By |2001-04-07T09:00:00-04:00April 7th, 2001|Uncategorized|

A scholarship will be awarded to Michigan State University students who are active in addressing issues for students of color who are lesbian, bisexual, gay, and/or transgender beginning spring, 2005. MSU undergraduate LaJoya Johnson was motivated to create thescholarship following the 2003 murder of Sakia Gunn, a 15 year old African American lesbian in Newark, New Jersey. The murder had a profound impact on Johnson’s commitment to being an activist at MSU.
“It’s my hope that the scholarship will create more opportunities for students who are committed to activism to stay in school,” said Johnson, a co-director of MSU’s Alliance of LBGT Students.
Recipients will be selected based on their contributions to LGBT and people of color communities, academic and career goals, and financial need. It is one of the few university scholarships in the country that addresses the intersections of race/ethnicity and sexual orientation/gender identity. The scholarship will be administered by the Office of LBGT Concerns and Office of Financial Aid.
University leaders are enthusiastic about the new scholarship. “This scholarship makes a very important statement about the supportiveness of Michigan State to student academic success,” said Rodney Patterson, director of MSU’s Office of Racial and Ethnic Student Affairs.
Others see the scholarship as giving greater visibility to an often marginalized student population. “This is really ground-breaking. It’s a step in setting an example for other universities,” said Eric King, president of MSU Same Gender Loving Students of Color, Internationals and Allies. “It brings LBGT people of color to the forefront.”
Ongoing fundraising and support for the scholarship will be done by a coordinating committee of representatives from university offices and campus organizations concerned with issues of race, ethnicity, sexual orientation, and gender identity. Val Meyers, president of GLFSA, MSU’s GLBT Faculty, Staff and Graduate Student organization, sees great potential for education and coalition building across groups. “All involved parties will learn more about the special challenges faced by LGBT students of color, and, of course, that education is an important part of Michigan State University’s core mission,” Meyers said.

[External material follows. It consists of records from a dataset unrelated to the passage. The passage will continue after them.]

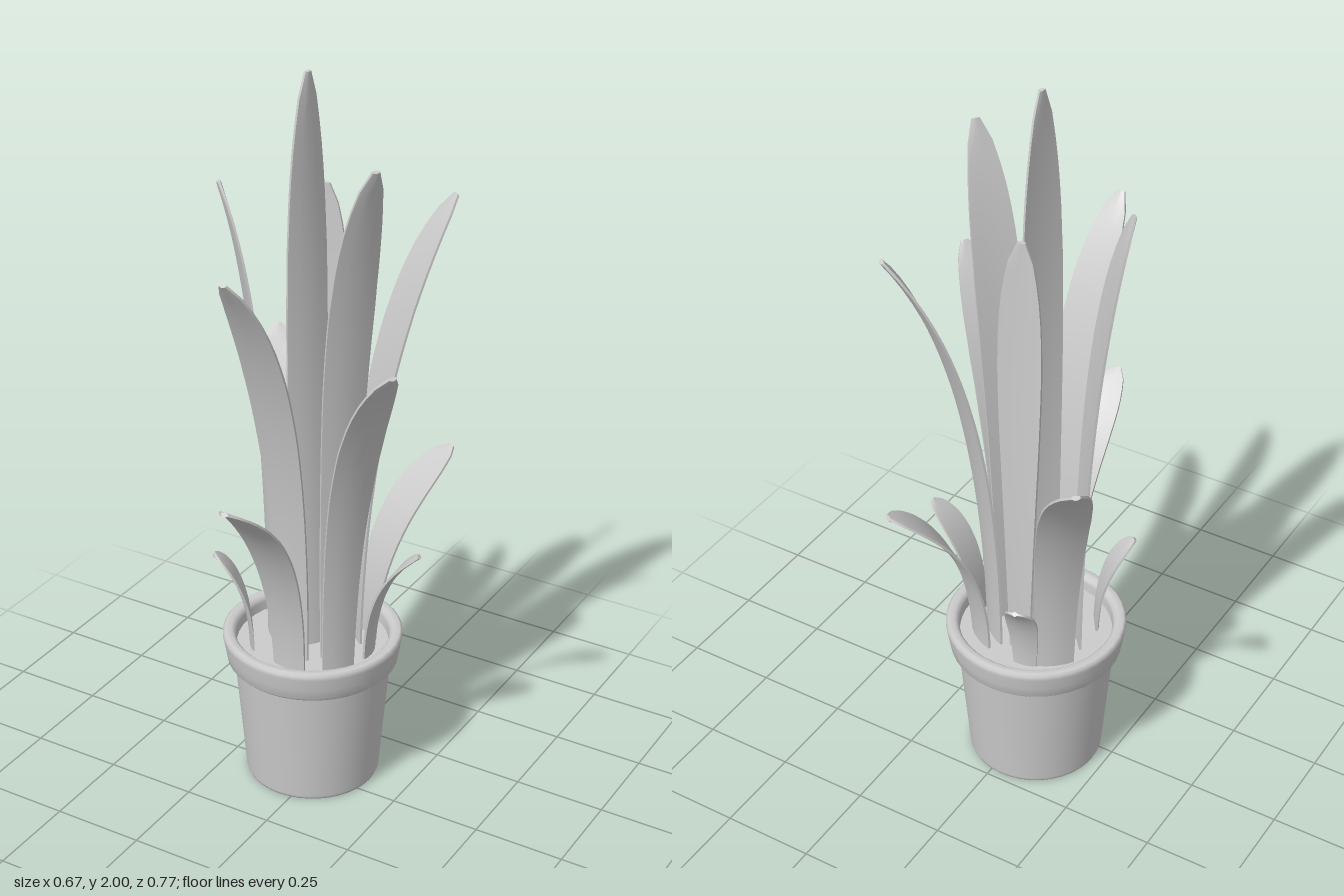
import * as THREE from 'three';
import { toCreasedNormals } from 'three/addons/utils/BufferGeometryUtils.js';

const CX = -0.035, CZ = -0.05; // pot axis
const SOIL = 0.395;
const UP = new THREE.Vector3(0, 1, 0);

// Half-width along a leaf's length, as a fraction of its widest point
const PROFILE = [[0, 0.72], [0.3, 0.84], [0.57, 0.98], [0.71, 1], [0.82, 0.92], [0.9, 0.75], [0.96, 0.5], [1, 0.16]];
function widthAt(t) {
  const i = Math.max(1, PROFILE.findIndex(p => p[0] >= t));
  const [a, b] = [PROFILE[i - 1], PROFILE[i]];
  return THREE.MathUtils.lerp(a[1], b[1], (t - a[0]) / (b[0] - a[0]));
}

// Thin lens section swept up a bending curve; dir is the way the blade faces, twist spins it on the way up
function leafGeometry({ base, tip, width, dir, twist = 0 }) {
  const start = new THREE.Vector3(base[0], SOIL - 0.015, base[1]);
  const end = new THREE.Vector3(...tip);
  const mid = start.clone().lerp(end, 0.03);
  mid.y = THREE.MathUtils.lerp(start.y, end.y, 0.71);
  const curve = new THREE.QuadraticBezierCurve3(start, mid, end);
  const out = dir ? new THREE.Vector3(dir[0], 0, dir[1]) : end.clone().sub(start).setY(0);
  const side = new THREE.Vector3().crossVectors(UP, out).normalize();

  const section = []; // [across, thickness, cup]
  for (const u of [-1, -0.5, 0, 0.5, 1]) section.push([u, -0.003 - 0.003 * (1 - u * u), u * u]);
  for (const u of [1, 0.5, 0, -0.5, -1]) section.push([u, 0.003 + 0.003 * (1 - u * u), u * u]);

  const rows = 25, n = section.length, pos = [], index = [];
  for (let r = 0; r <= rows; r++) {
    const t = r / rows;
    const p = curve.getPointAt(t), tan = curve.getTangentAt(t);
    const w = side.clone().addScaledVector(tan, -side.dot(tan)).normalize().applyAxisAngle(tan, twist * t);
    const nor = new THREE.Vector3().crossVectors(w, tan);
    const half = width / 2 * widthAt(t);
    for (const [u, k, cup] of section) {
      const v = p.clone().addScaledVector(w, u * half).addScaledVector(nor, k - cup * half * 0.08);
      pos.push(v.x, v.y, v.z);
    }
  }
  for (let r = 0; r < rows; r++) for (let i = 0; i < n; i++) {
    const a = r * n + i, b = r * n + (i + 1) % n;
    index.push(a, a + n, b, b, a + n, b + n);
  }
  // End caps
  const last = rows * n;
  for (let i = 1; i < n - 1; i++) {
    index.push(0, i, i + 1);
    index.push(last, last + i + 1, last + i);
  }
  const g = new THREE.BufferGeometry();
  g.setAttribute('position', new THREE.Float32BufferAttribute(pos, 3));
  g.setIndex(index);
  return toCreasedNormals(g, 0.7);
}

const LEAVES = [
  { name: 'backRightLeaf', base: [-0.155, -0.15], tip: [-0.325, 1.15, -0.35], width: 0.135 },
  { name: 'backLeftLowLeaf', base: [0.07, -0.165], tip: [0.198, 0.9, -0.383], width: 0.13 },
  { name: 'backLeftTallLeaf', base: [0.05, -0.13], tip: [0.21, 1.63, -0.345], width: 0.135 },
  { name: 'leftTallLeaf', base: [0.055, -0.025], tip: [0.205, 1.82, 0.063], width: 0.13 },
  { name: 'frontLeftLeaf', base: [0.11, 0.06], tip: [0.33, 1.37, 0.195], width: 0.125 },
  { name: 'leftSmallLeaf', base: [0.13, -0.07], tip: [0.268, 0.73, -0.08], width: 0.09 },
  { name: 'frontTallLeaf', base: [-0.04, 0.045], tip: [-0.06, 1.57, 0.322], width: 0.128 },
  { name: 'frontLowLeaf', base: [-0.02, 0.1], tip: [-0.03, 0.99, 0.38], width: 0.13 },
  { name: 'rightTallLeaf', base: [-0.155, -0.03], tip: [-0.252, 1.7, 0.037], width: 0.125, dir: [-0.75, 0.66] },
  { name: 'rightSmallLeaf', base: [-0.165, 0.05], tip: [-0.245, 0.68, 0.105], width: 0.09 },
  { name: 'backSmallLeaf', base: [-0.085, -0.19], tip: [-0.102, 0.63, -0.267], width: 0.085 },
  // Upright leaves that twist about their own length
  { name: 'centreLeaf', base: [-0.035, -0.03], tip: [-0.033, 2, -0.025], width: 0.13, dir: [0.75, 0.66], twist: 0.6 },
  { name: 'backUprightLeaf', base: [-0.055, -0.16], tip: [-0.06, 1.67, -0.158], width: 0.128, dir: [-0.45, 0.9], twist: 0.6 },
];

export function createModel() {
  const model = new THREE.Group();
  const material = new THREE.MeshStandardMaterial({ color: 0xcccccc });
  const add = (name, geometry) => {
    const mesh = new THREE.Mesh(geometry, material);
    mesh.name = name;
    model.add(mesh);
    return mesh;
  };

  // Tapered pot with a rounded, overhanging rim and an open top; paired points keep corners crisp
  const profile = [
    [0, 0], [0.176, 0], [0.18, 0.001], [0.182, 0.006], [0.1825, 0.01], [0.2105, 0.341], [0.211, 0.345],
    [0.214, 0.346], [0.222, 0.347], [0.231, 0.356], [0.236, 0.385], [0.242, 0.42], [0.242, 0.432],
    [0.235, 0.438], [0.218, 0.438], [0.209, 0.43], [0.206, 0.42], [0.204, 0.37],
  ].map(p => new THREE.Vector2(...p));
  add('pot', new THREE.LatheGeometry(profile, 40)).position.set(CX, 0, CZ);

  // Soil disc
  const soil = add('soil', new THREE.CircleGeometry(0.207, 40));
  soil.rotation.x = -Math.PI / 2;
  soil.position.set(CX, SOIL, CZ);

  for (const leaf of LEAVES) add(leaf.name, leafGeometry(leaf));
  return model;
}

About the Author:

Between The Lines has been publishing LGBTQ-related content in Southeast Michigan since the early '90s. This year marks the publication's 27th anniversary.